Economic growth is THE priority. Above all else China is seeking a stable and sustainable economy to achieve its broader development goals. But growth can only be achieved with a confident private sector, highlighting a critical role for multinational corporations (MNCs) in both supporting China’s economic agenda and telling a more nuanced and realistic China story amid growing global tensions. This requires carefully managing associated risks and addressing the shared and different interests of stakeholders in China and at home.
Policy volatility is still a possibility, especially as the party expands and the state retreats. Major government restructuring and appointment of senior leaders with less experience than previous cohorts means the machinery of government will take time to get going. MNCs should fully use this transition period for continued engagement with stakeholders while closely monitoring how government restructuring will take shape—and how emerging policy details will impact the regulatory environment, business strategy and stakeholder landscape.
A Premier with influence? Observers are divided if new Premier Li Qiang is just a “yes” man or if his relationship with Xi Jinping gives him space to push back and have a stronger voice in the economy, one which advances the private sector. We may have more clarity in the coming weeks, with much-anticipated events like the China Development Forum and Bo’ao Forum for Asia offering an opportunity for Li and China’s leaders to engage with visiting global CEOs.
Find the full analysis here.
After three years, 676 million COVID cases, 6.9 million deaths and 13.3 billion vaccine doses, Johns Hopkins University (JHU) has stopped collecting data for its Coronavirus Resource Center. The site became one of the pandemic’s most-visited resources for tracking COVID-19 around the world and was named one of TIME’s Best Inventions of 2020.
Capital in Context caught up with our Head of Digital Development Dan Stone, who led the team that built the site.
How did this project get started?
JHU had started a dashboard tracking cases and deaths, but it quickly became apparent the pandemic would not be contained and the need for actionable, real-time data was growing. FGS and Hopkins have had a long-standing relationship so when Hopkins decided to scale a website around the dashboard, they reached out to us to support the effort.
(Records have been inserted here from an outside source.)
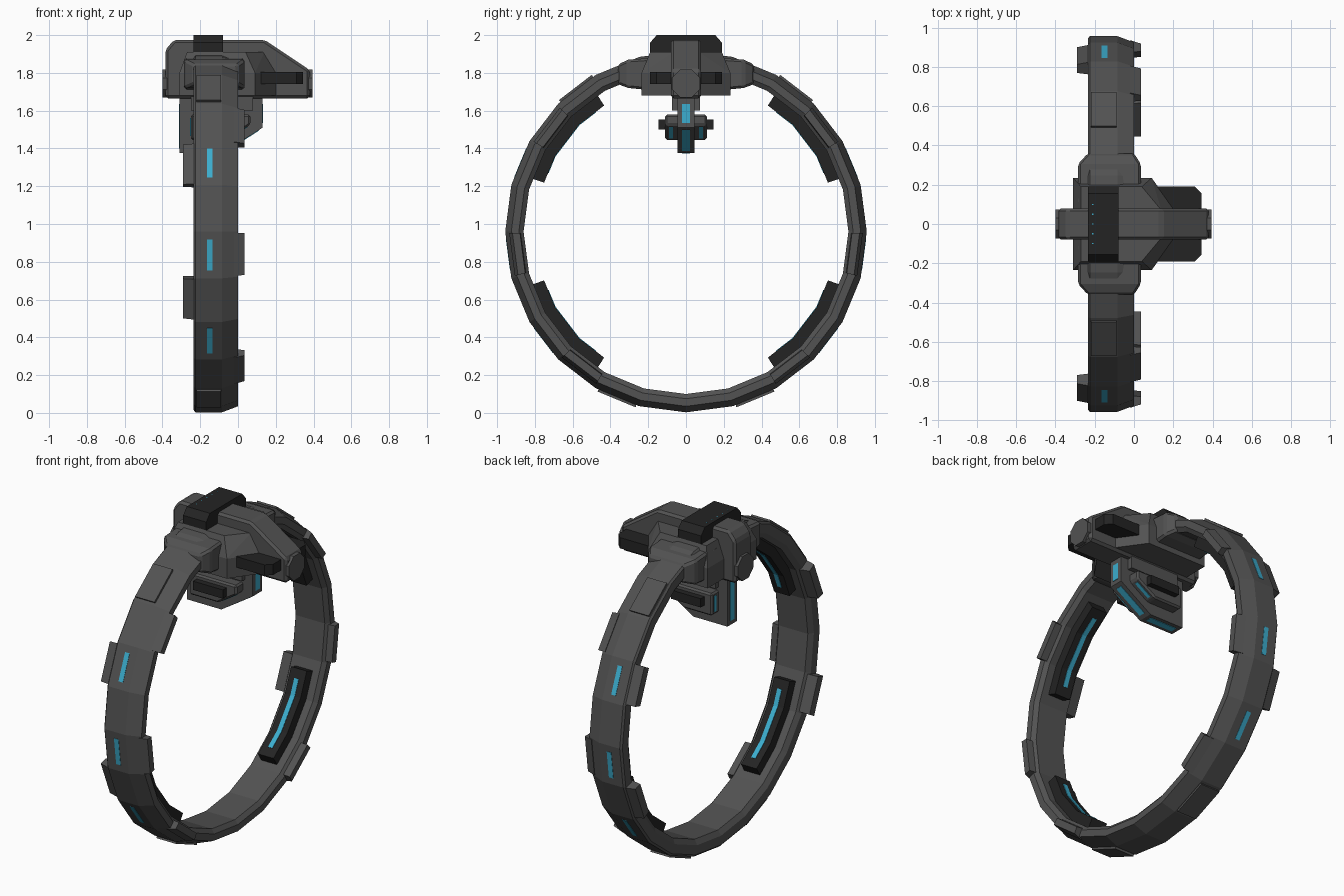
import bpy, bmesh, math

if "Cube" in bpy.data.objects:
    bpy.data.objects.remove(bpy.data.objects["Cube"])

ZC = 0.96   # ring centre height
STEP = 15   # 24-sided ring


def material(name, col):
    m = bpy.data.materials.new(name)
    m.diffuse_color = (*col, 1)
    m.use_nodes = True
    m.node_tree.nodes["Principled BSDF"].inputs["Base Color"].default_value = m.diffuse_color
    return m


GREY = material("grey_metal", (0.085, 0.085, 0.085))
DARK = material("dark_metal", (0.017, 0.017, 0.017))
CYAN = material("cyan_glow", (0.045, 0.42, 0.62))


def finish(name, bm, mat, bevel=0):
    bmesh.ops.recalc_face_normals(bm, faces=bm.faces)
    me = bpy.data.meshes.new(name)
    bm.to_mesh(me)
    bm.free()
    me.materials.append(mat)
    ob = bpy.data.objects.new(name, me)
    bpy.context.collection.objects.link(ob)
    if bevel:
        b = ob.modifiers.new("bevel", 'BEVEL')
        b.width, b.segments, b.limit_method = bevel, 1, 'ANGLE'
    return ob


def hull(name, pts, mat, bevel=0):
    bm = bmesh.new()
    for p in pts:
        bm.verts.new(p)
    bmesh.ops.convex_hull(bm, input=bm.verts)
    bmesh.ops.dissolve_limit(bm, angle_limit=0.01, verts=bm.verts, edges=bm.edges)
    return finish(name, bm, mat, bevel)


def box(name, x, y, z, mat, bevel=0):
    return hull(name, [(a, b, c) for a in x for b in y for c in z], mat, bevel)


def sweep(name, profile, a0, a1, mat, side=1, closed=False):
    """Sweep an (x, radius) profile along the faceted ring between two angles."""
    inner = [a for a in range(-90, 361, STEP) if a0 < a < a1]
    angles = list(range(0, 360, STEP)) if closed else [a0] + inner + [a1]
    bm = bmesh.new()
    rows = []
    for a in angles:
        k = math.cos(math.radians(7.5)) / math.cos(math.radians(a % STEP - 7.5))
        t = math.radians(a)
        rows.append([bm.verts.new((x, side * r * k * math.cos(t), ZC + r * k * math.sin(t)))
                     for x, r in profile])
    n = len(profile)
    for i in range(len(rows) if closed else len(rows) - 1):
        p, q = rows[i], rows[(i + 1) % len(rows)]
        for j in range(n):
            bm.faces.new((p[j], p[(j + 1) % n], q[(j + 1) % n], q[j]))
    if not closed:
        bm.faces.new(rows[0])
        bm.faces.new(rows[-1])
    return finish(name, bm, mat)


def rect(x0, x1, r0, r1):
    return [(x0, r0), (x0, r1), (x1, r1), (x1, r0)]


# main ring
sweep("ring", [(-0.215, 0.86), (-0.235, 0.89), (-0.235, 0.945), (-0.225, 0.957), (-0.085, 0.957),
               (0, 0.925), (0, 0.885), (-0.02, 0.86)], 0, 360, GREY, closed=True)

for s, tag in ((-1, "front"), (1, "back")):
    # edge clamps on both rims
    for a in (15, -30):
        sweep(f"left_clamp_{tag}", [(-0.22, 0.875), (-0.29, 0.885), (-0.29, 0.935), (-0.22, 0.95)],
              a + 0.5, a + 14.5, GREY, s)
    for a in (30, -15, -60):
        sweep(f"right_clamp_{tag}", [(-0.02, 0.875), (0.035, 0.88), (0.035, 0.92), (-0.02, 0.937)],
              a + 0.5, a + 14.5, GREY, s)
    # outer plates
    for a in (45, -75):
        sweep(f"outer_plate_{tag}", rect(-0.22, -0.09, 0.94, 0.97), a + 1, a + 14, GREY, s)
    # outer light strips
    for a in (15, -15, -45):
        sweep(f"outer_light_{tag}", rect(-0.165, -0.135, 0.953, 0.959), a + 2.5, a + 12.5, CYAN, s)
    # inner pads with light strips
    for a in (19, -57):
        sweep(f"inner_pad_{tag}", rect(-0.17, -0.065, 0.80, 0.87), a, a + 38, DARK, s)
        sweep(f"inner_light_{tag}", rect(-0.132, -0.103, 0.797, 0.803), a + 4, a + 34, CYAN, s)
    # collar joining ring and head
    hull(f"collar_{tag}",
         [(x, s * y, z) for y, xs, zs in ((0.1, (-0.285, 0.035), (1.70, 1.885)),
                                          (0.305, (-0.285, 0.035), (1.72, 1.87)),
                                          (0.36, (-0.235, 0.0), (1.74, 1.845)))
          for x in xs for z in zs], GREY, 0.012)

# head block: wide base with narrowing top
lower = [(-0.31, 0.235), (0.09, 0.235), (0.20, 0.08)]
upper = [(-0.27, 0.19), (0.04, 0.19), (0.14, 0.07)]
hull("head_block", [(x, s * y, z) for s in (-1, 1)
                    for pts, z in ((lower, 1.68), (lower, 1.80), (upper, 1.91)) for x, y in pts], GREY)

# long wedge bar through the head
bar = [(-0.385, 1.665), (-0.385, 1.92), (-0.34, 1.975), (0.14, 1.975), (0.38, 1.815), (0.38, 1.665)]
hull("wedge_bar", [(x, y, z) for x, z in bar for y in (-0.08, 0.08)], GREY, 0.014)

# octagonal end caps
for x0, x1, tag in ((-0.40, -0.37, "left"), (0.37, 0.395, "right")):
    hull(f"end_cap_{tag}", [(x, 0.08 * math.cos(math.radians(22.5 + 45 * i)),
                             1.743 + 0.08 * math.sin(math.radians(22.5 + 45 * i)))
                            for i in range(8) for x in (x0, x1)], GREY)

# dark saddle over the top, with small indicator dots
hull("top_saddle", [(x, s * y, z) for x in (-0.235, -0.08) for s in (-1, 1)
                    for y, z in ((0.19, 1.90), (0.19, 1.96), (0.155, 2.0))], DARK)
for i in range(5):
    y = -0.1 + i * 0.05
    box("indicator_dot", (-0.213, -0.207), (y - 0.003, y + 0.003), (1.995, 2.0005), CYAN)

# dark side wings on the bar
hull("side_wings", [(x, s * y, z) for z in (1.74, 1.805) for s in (-1, 1)
                    for x, y in ((0.10, 0.19), (0.31, 0.19), (0.345, 0.155))], DARK)

# hanging keel below the head
keel = [(-0.31, 1.70), (-0.31, 1.375), (-0.08, 1.375), (0.13, 1.51), (0.13, 1.70)]
hull("keel", [(x, y, z) for x, z in keel for y in (-0.045, 0.045)], GREY)
box("keel_neck", (-0.25, 0.08), (-0.075, 0.075), (1.60, 1.69), GREY)
pod = [(-0.25, 1.58), (-0.25, 1.445), (-0.06, 1.445), (0.065, 1.525), (0.065, 1.58)]
hull("keel_pod", [(x, y, z) for x, z in pod for y in (-0.11, 0.11)], GREY, 0.01)
box("keel_grips", (-0.2, 0.0), (-0.145, 0.145), (1.5, 1.553), DARK)


def edge_light(name, p, q, y0, y1, trim):
    """Thin light plate on the profile edge p-q."""
    dx, dz = q[0] - p[0], q[1] - p[1]
    length = math.hypot(dx, dz)
    ux, uz = dx / length, dz / length
    ends = [(p[0] + ux * t, p[1] + uz * t) for t in (trim, length - trim)]
    hull(name, [(x - uz * o, y, z + ux * o) for x, z in ends for y in (y0, y1)
                for o in (-0.003, 0.003)], CYAN)


# keel lights
edge_light("keel_light_left", (-0.31, 1.66), keel[1], -0.02, 0.02, 0.025)
edge_light("keel_light_bottom", keel[1], keel[2], -0.02, 0.02, 0.025)
edge_light("keel_light_slope", keel[2], keel[3], -0.02, 0.02, 0.025)
edge_light("keel_light_right", keel[3], (0.13, 1.66), -0.02, 0.02, 0.025)
for s in (-1, 1):
    edge_light("pod_light_slope", pod[2], pod[3], s * 0.068, s * 0.09, 0.02)
    edge_light("pod_light_left", pod[0], pod[1], s * 0.068, s * 0.09, 0.02)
They needed what our team is optimized for, which is rapid response digital and web communications. We very quickly became the production team backing the website we designed and constructed around the dashboard. The initial call came in on a Saturday morning and by the middle of the following week, we had a website up.
What strategies helped drive the Resource Center’s prominent visibility?
The JHU dashboard became the number one result in all searches related to the pandemic. First and foremost, this is because of the quality of the work, the data and the tireless efforts of different teams across the university. But we wouldn’t have been able to give them the traffic and those billions of hits the way it was initially launched.
We had to figure out how to make the website a hub, not just for the great work that the original dashboard team was doing in tracking the core effort, but also, what myriad other groups across Hopkins were doing to study, educate, and inform individual and public health decisions. Our team helped get the SEO strategy moving in a way that really was able to propel us to maintain a dominant position for a long time. And the communications side of our team helped drive earned media, including getting CNN to keep Johns Hopkins numbers on their screen every day. Having that integration and partnership across the board was key.
What do you need to pull off complex, high-stakes projects like this?
Resilience, personal commitment, and a truly collaborative team. This is a project we all feel equal parts proud and deeply grateful to have been a part of.